Portuguese back roads. Mountain passes and corkscrewing curves. A rainy racetrack alongside Walter Röhrl. Full throttle in the new Cayman: I’m in love.
Why write long features if a simple staccato list tells the story? It might interest Google’s crawlers and bots, but too much fact-laden text is sometimes unnecessary. Perhaps a couple of times a year, I sit in a new car and think, “That’s it, it’s man-machine love at first sight.” This is one of them. After two days of mountain roads and the roller-coaster track of the Autódromo Internacional do Algarve at Portimão, my endorphin levels have reached an all-time high. This is, so far, the most exciting sports car of the year.
I now have a baseline for light, compact GTs without too many frills or fuss. As a mid-engined Porsche, and with its powerplant mounted lower than the 911’s, the Cayman has a clear engineering advantage over the famous 50-year-old car.
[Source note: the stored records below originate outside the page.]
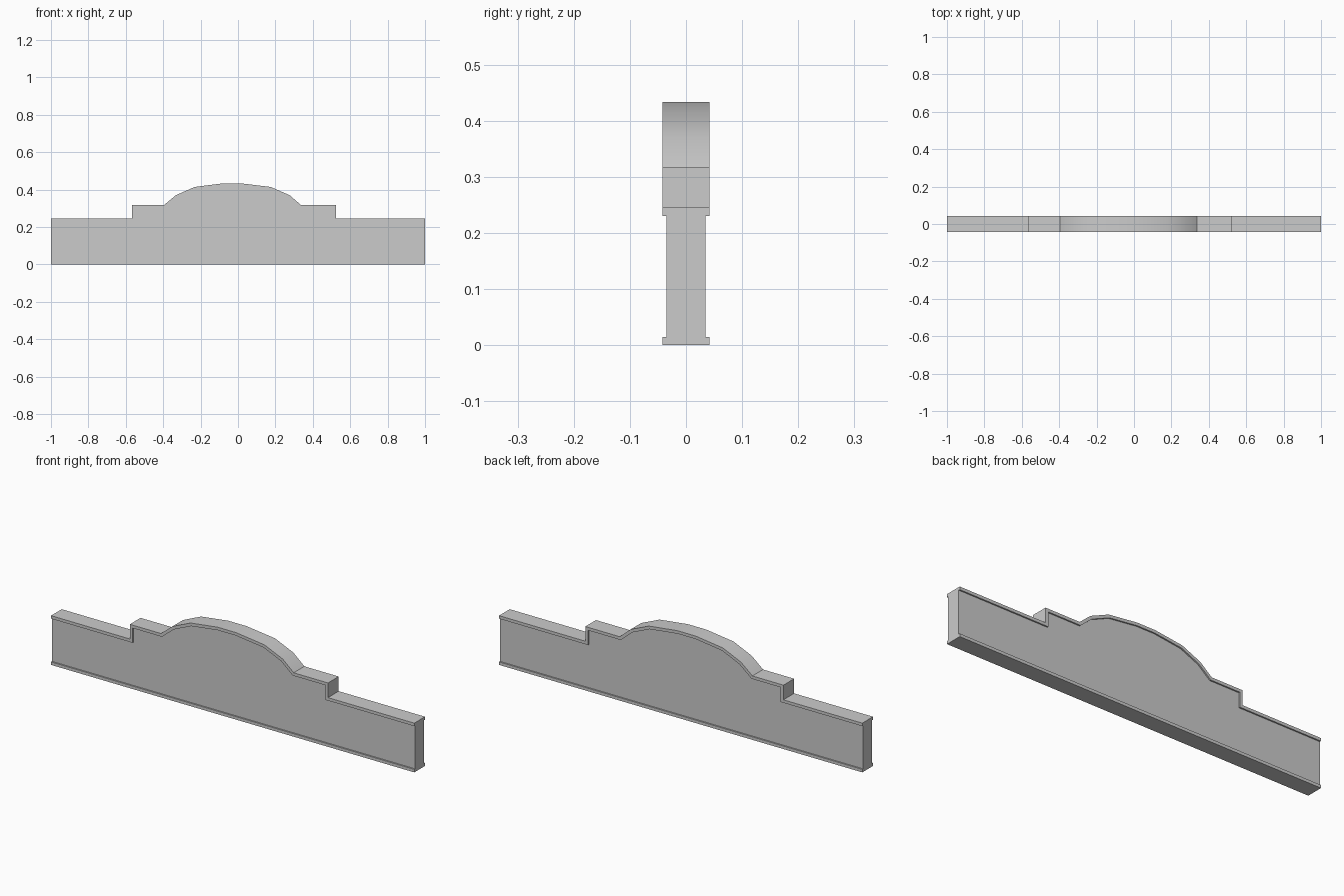
import bpy, bmesh, math
from mathutils import Vector

if "Cube" in bpy.data.objects:
    bpy.data.objects.remove(bpy.data.objects["Cube"], do_unlink=True)

grey = bpy.data.materials.new("light grey")
grey.use_nodes = True
grey.diffuse_color = (0.6, 0.6, 0.6, 1)
grey.node_tree.nodes["Principled BSDF"].inputs["Base Color"].default_value = (0.6, 0.6, 0.6, 1)

CAP = 0.015          # thickness of the coping and the footing
WIDE, NARROW = 0.042, 0.035   # half depths of the trim and the wall


def extrude_profile(name, loops, half):
    """Extrude side-by-side x-z polygons along y into one solid."""
    bm = bmesh.new()
    for loop in loops:
        bm.faces.new([bm.verts.new((p[0], -half, p[1])) for p in loop])
    bmesh.ops.remove_doubles(bm, verts=bm.verts[:], dist=1e-5)
    out = bmesh.ops.extrude_face_region(bm, geom=bm.faces[:], use_keep_orig=True)
    moved = [g for g in out["geom"] if isinstance(g, bmesh.types.BMVert)]
    bmesh.ops.translate(bm, verts=moved, vec=(0, 2 * half, 0))
    bmesh.ops.recalc_face_normals(bm, faces=bm.faces[:])
    mesh = bpy.data.meshes.new(name)
    bm.to_mesh(mesh)
    bm.free()
    mesh.materials.append(grey)
    obj = bpy.data.objects.new(name, mesh)
    bpy.context.collection.objects.link(obj)
    bpy.ops.object.select_all(action="DESELECT")
    obj.select_set(True)
    bpy.context.view_layer.objects.active = obj
    bpy.ops.object.shade_smooth_by_angle(angle=math.radians(30))
    return obj


def inset(path, d):
    """Offset an open path downwards with mitred corners."""
    result = []
    for i, p in enumerate(path):
        dirs = []
        if i > 0:
            dirs.append((p - path[i - 1]).normalized())
        if i < len(path) - 1:
            dirs.append((path[i + 1] - p).normalized())
        normals = [Vector((t.y, -t.x)) for t in dirs]
        mitre = sum(normals, Vector((0, 0))).normalized()
        result.append(p + mitre * d / mitre.dot(normals[0]))
    return result


# Stepped, arched top line of the wall
top = [Vector(p) for p in (
    (-1, 0.245), (-0.566, 0.245), (-0.566, 0.318), (-0.395, 0.318),
    (-0.332, 0.37), (-0.232, 0.414), (-0.083, 0.433), (0.018, 0.433),
    (0.175, 0.414), (0.276, 0.37), (0.336, 0.318), (0.525, 0.318),
    (0.525, 0.245), (1, 0.245))]
under = inset(top, CAP)

# Projecting coping that follows the top line
strips = [(top[i], top[i + 1], under[i + 1], under[i]) for i in range(len(top) - 1)]
extrude_profile("coping", strips, WIDE)

# Recessed wall between coping and footing
extrude_profile("wall_panel", [under + [Vector((1, CAP)), Vector((-1, CAP))]], NARROW)

# Projecting footing
extrude_profile("footing", [[(-1, 0), (1, 0), (1, CAP), (-1, CAP)]], WIDE)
Where the first-generation Cayman always looked like a ‘Boxster with a roof’, the new car has much better-balanced styling. It’s more masculine, has cleaner, sharper edges, a longer wheelbase and a wider track. With its flatter roof and shorter overhangs, the 2013 Cayman appears far more aggressive and purposeful than before.
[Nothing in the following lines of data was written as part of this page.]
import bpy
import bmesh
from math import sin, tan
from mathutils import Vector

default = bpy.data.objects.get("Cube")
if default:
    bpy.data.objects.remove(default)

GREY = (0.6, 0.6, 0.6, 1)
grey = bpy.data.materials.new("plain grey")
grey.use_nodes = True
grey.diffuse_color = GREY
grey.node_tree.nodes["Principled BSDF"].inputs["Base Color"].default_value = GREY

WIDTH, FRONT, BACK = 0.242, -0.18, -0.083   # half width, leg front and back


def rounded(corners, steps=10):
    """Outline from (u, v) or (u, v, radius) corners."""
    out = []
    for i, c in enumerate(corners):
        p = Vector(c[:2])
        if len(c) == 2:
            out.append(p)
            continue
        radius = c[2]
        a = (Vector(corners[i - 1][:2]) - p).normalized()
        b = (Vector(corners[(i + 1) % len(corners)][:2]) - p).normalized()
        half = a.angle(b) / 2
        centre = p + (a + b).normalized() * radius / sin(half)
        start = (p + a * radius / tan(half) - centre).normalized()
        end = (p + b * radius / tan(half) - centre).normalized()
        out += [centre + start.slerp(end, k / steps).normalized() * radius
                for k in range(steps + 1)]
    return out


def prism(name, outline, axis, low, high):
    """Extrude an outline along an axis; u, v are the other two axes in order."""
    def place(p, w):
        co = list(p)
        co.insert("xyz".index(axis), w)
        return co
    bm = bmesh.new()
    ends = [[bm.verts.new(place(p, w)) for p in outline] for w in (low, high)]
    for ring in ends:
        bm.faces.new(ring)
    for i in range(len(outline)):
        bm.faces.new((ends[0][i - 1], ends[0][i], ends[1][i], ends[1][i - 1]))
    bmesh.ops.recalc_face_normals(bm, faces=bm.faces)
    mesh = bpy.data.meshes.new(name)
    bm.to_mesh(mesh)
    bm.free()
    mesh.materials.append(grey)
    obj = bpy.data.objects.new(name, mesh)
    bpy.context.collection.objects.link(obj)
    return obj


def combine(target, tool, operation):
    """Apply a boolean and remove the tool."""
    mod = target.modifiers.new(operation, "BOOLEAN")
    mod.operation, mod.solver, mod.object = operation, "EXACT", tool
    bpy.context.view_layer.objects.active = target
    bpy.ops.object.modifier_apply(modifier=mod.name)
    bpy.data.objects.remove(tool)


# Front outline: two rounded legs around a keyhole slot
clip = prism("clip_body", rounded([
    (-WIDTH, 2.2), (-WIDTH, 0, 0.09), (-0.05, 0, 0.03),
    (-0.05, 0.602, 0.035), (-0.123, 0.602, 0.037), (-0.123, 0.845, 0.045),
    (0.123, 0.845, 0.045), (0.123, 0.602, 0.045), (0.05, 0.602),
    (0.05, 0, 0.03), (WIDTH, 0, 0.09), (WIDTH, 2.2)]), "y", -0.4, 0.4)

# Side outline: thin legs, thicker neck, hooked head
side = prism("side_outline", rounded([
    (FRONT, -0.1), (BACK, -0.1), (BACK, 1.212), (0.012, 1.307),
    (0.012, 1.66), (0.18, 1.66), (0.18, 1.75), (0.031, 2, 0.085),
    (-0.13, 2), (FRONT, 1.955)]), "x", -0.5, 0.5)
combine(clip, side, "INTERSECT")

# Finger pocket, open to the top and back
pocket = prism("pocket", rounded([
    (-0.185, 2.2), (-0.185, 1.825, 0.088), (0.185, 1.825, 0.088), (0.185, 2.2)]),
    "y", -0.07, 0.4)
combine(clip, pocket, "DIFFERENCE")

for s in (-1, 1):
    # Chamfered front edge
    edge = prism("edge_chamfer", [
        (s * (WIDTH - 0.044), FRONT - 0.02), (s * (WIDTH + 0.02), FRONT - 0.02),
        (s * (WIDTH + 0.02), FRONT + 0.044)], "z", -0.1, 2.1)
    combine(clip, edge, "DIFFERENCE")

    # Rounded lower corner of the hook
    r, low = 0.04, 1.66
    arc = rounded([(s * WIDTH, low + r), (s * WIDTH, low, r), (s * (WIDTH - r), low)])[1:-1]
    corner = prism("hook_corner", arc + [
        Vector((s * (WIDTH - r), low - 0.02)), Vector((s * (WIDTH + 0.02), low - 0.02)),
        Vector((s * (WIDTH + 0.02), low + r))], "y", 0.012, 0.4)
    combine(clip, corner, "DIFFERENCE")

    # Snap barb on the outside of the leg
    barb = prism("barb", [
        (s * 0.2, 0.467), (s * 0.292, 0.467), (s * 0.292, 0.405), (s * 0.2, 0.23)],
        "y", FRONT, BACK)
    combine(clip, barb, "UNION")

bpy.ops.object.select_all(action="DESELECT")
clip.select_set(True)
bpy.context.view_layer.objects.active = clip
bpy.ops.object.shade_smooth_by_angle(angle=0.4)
But looks are only important in the showroom and outside a restaurant. On the streaming wet track, following in the tyre tracks of race and rally legend Walter Röhrl, looks - aerodynamic demands aside - don’t matter a lot. To appreciate the on-paper advantages of the lighter and more rigid body, the new Cayman S’s optimal weight distribution and its 325bhp flat-six, you really need to get behind the wheel. It is absolutely stable over hills and through corners.
Engaging Sport-Plus heightens the experience, but even in relaxed all-automatic mode the PDK transmission will propel the car from zero to 62mph in 4.7 seconds. But for those who really want to experience the new Cayman, we suggest selecting ‘manual’: the way the 'box matches engine rpm to road speed, double de-clutching and revving when changing down, is a delight.
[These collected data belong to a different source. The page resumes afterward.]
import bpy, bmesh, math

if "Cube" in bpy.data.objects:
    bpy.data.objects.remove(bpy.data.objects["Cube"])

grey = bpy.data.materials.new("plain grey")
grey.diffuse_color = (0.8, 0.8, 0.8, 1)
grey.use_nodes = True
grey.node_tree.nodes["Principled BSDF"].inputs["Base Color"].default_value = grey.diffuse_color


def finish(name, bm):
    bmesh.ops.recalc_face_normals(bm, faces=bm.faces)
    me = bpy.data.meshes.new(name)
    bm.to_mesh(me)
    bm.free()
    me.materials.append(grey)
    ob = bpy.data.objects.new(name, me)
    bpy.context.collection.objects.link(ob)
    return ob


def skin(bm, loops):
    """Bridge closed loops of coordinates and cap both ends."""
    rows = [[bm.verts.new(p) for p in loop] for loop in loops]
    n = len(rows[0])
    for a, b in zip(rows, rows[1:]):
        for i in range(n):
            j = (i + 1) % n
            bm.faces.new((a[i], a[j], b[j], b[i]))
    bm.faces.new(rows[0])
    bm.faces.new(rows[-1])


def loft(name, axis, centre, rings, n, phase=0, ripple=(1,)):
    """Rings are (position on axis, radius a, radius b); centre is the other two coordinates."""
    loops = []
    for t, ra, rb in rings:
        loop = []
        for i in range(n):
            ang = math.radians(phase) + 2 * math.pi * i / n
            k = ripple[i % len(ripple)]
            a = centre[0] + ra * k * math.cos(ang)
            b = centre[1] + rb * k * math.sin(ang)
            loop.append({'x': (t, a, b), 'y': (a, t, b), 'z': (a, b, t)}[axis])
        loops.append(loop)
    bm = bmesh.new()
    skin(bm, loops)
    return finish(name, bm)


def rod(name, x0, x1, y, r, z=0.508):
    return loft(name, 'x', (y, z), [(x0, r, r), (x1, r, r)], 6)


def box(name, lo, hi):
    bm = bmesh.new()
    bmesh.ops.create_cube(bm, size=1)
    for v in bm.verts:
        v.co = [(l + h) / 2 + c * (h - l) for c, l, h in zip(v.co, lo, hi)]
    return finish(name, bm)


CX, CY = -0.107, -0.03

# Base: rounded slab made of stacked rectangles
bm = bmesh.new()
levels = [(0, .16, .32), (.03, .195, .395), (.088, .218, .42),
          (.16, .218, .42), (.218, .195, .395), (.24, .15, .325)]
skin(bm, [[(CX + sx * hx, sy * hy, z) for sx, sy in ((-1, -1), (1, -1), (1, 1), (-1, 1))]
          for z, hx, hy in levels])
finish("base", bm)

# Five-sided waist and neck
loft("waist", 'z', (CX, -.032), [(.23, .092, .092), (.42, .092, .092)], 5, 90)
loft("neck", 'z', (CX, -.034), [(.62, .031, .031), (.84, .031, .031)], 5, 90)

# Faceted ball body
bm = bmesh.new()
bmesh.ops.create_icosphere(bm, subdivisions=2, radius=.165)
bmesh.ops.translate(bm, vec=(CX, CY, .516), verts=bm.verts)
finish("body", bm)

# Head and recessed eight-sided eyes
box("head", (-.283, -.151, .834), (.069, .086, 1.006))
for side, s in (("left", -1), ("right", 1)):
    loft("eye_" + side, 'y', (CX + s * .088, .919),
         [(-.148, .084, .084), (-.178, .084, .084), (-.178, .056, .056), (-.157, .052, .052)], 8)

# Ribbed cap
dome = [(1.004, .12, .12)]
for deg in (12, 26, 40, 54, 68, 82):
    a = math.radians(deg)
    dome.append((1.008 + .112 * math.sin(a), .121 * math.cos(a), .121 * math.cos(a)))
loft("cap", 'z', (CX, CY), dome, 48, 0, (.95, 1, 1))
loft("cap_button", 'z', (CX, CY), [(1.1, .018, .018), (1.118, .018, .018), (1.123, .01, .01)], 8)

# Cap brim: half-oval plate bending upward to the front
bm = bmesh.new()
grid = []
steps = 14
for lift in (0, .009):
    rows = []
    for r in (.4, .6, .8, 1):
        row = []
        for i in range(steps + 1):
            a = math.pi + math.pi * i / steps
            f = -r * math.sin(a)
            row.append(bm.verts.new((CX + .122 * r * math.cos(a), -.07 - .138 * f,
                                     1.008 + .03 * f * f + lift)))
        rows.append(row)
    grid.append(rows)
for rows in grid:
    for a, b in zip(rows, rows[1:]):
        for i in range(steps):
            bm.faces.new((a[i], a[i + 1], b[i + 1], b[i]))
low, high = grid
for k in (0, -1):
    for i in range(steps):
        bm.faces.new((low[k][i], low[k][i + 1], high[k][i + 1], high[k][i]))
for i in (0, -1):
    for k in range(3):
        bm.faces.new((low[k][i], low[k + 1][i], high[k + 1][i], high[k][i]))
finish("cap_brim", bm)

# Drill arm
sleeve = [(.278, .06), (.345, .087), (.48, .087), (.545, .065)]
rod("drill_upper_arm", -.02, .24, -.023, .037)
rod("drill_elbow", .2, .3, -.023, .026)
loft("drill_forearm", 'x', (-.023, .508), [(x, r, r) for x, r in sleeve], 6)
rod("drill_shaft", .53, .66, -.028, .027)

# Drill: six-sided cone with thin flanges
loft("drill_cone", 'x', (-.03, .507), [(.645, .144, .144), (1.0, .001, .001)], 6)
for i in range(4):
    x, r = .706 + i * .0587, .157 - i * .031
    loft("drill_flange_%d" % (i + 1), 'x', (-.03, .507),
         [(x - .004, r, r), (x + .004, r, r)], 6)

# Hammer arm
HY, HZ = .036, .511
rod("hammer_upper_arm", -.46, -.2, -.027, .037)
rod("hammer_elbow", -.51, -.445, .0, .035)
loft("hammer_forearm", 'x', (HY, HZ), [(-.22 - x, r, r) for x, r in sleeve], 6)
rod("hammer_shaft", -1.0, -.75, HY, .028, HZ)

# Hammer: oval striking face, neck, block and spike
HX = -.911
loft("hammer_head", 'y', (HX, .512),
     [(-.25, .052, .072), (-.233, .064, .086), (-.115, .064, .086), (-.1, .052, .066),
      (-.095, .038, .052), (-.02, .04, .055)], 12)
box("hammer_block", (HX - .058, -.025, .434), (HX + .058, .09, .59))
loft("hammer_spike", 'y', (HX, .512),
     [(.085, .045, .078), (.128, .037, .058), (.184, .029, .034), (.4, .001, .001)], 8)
How can it be that such a fast sports car can ride bumps, potholes and broken asphalt so well? And it’s not as if it's such a terribly small car now – but even on narrow country roads it feels compact and easy to place. The Wizards of Weissach have produced the perfect sports car: lightweight, compact, efficient – and dangerously close to the Porsche 911.